Saved entries:
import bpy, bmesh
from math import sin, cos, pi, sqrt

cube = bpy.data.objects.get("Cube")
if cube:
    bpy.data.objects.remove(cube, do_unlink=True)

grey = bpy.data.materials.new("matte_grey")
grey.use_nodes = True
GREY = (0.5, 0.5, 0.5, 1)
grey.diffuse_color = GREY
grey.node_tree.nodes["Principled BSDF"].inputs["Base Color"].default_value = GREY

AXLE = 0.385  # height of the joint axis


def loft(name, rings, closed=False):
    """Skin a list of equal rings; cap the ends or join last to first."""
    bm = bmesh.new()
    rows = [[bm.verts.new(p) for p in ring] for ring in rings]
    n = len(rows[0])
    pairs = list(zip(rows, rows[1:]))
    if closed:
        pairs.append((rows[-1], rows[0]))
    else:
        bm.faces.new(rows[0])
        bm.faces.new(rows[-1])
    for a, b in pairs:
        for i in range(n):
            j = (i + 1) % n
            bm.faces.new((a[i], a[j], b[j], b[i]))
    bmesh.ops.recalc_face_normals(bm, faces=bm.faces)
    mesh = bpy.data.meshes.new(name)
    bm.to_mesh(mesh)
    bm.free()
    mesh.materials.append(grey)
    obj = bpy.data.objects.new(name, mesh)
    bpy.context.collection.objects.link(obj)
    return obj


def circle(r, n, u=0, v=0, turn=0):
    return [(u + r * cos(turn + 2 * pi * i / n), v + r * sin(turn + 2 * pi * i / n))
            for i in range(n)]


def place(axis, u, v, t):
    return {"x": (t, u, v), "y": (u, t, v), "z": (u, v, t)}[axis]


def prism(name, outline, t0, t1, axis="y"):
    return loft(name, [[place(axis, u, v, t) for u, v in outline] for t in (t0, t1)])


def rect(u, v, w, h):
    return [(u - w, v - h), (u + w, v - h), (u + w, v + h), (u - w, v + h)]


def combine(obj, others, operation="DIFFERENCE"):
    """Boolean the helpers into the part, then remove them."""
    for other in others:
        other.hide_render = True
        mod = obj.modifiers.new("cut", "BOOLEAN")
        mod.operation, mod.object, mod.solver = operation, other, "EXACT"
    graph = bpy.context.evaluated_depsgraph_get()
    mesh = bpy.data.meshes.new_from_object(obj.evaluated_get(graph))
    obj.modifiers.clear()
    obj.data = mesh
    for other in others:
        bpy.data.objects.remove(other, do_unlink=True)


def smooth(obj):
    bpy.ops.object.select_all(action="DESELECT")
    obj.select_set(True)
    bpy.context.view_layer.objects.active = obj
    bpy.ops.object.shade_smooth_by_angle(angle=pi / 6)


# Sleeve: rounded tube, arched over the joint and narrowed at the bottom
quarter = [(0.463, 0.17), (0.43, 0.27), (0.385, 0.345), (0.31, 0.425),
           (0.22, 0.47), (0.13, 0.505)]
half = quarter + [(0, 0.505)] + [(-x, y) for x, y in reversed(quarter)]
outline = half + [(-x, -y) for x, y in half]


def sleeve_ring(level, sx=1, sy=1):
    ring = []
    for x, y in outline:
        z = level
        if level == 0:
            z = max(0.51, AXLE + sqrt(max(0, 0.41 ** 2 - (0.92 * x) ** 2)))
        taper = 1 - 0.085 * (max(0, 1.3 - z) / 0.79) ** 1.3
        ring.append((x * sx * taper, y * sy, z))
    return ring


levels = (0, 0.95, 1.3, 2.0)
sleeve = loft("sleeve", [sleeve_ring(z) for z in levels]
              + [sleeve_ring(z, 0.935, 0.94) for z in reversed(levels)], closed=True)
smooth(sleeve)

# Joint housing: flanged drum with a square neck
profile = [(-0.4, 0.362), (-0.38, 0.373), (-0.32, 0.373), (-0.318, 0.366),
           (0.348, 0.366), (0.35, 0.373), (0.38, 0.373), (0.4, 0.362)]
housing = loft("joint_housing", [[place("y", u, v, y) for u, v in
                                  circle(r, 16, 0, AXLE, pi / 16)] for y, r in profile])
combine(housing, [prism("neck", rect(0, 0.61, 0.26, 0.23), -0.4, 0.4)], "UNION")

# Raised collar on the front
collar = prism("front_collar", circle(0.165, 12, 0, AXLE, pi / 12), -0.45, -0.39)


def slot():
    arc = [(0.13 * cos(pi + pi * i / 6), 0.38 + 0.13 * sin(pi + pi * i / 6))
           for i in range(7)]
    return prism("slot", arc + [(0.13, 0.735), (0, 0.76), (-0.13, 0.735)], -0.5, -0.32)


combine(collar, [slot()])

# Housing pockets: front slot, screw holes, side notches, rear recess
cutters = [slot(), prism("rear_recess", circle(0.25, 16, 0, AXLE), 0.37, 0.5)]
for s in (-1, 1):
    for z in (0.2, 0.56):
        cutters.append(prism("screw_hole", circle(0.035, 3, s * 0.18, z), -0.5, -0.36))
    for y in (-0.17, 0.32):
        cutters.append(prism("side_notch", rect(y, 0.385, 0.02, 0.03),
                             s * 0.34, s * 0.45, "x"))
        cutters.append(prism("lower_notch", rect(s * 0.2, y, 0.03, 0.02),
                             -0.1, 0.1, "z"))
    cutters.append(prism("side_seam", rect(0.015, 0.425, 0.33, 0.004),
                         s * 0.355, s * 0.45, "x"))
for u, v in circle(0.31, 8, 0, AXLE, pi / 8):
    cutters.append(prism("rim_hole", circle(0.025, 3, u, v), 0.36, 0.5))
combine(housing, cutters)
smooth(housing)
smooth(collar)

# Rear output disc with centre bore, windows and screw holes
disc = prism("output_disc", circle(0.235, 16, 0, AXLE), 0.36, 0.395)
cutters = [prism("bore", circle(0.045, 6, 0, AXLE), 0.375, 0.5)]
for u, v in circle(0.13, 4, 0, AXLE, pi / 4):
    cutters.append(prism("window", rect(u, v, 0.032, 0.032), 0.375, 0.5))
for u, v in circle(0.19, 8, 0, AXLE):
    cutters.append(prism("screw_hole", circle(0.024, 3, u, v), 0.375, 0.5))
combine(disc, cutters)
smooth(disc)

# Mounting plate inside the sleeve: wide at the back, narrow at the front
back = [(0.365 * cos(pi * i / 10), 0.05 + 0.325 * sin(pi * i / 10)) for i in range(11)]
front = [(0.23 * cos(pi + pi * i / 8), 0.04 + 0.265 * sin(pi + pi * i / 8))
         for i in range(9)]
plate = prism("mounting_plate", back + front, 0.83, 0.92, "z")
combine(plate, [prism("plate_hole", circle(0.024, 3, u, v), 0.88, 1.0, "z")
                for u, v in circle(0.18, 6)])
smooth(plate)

YOUR INSTRUCTIONS: Retrieve each line of the data in which the word "combine" can be found.

YOUR SOLUTION:
def combine(obj, others, operation="DIFFERENCE"):
combine(housing, [prism("neck", rect(0, 0.61, 0.26, 0.23), -0.4, 0.4)], "UNION")
combine(collar, [slot()])
combine(housing, cutters)
combine(disc, cutters)
combine(plate, [prism("plate_hole", circle(0.024, 3, u, v), 0.88, 1.0, "z")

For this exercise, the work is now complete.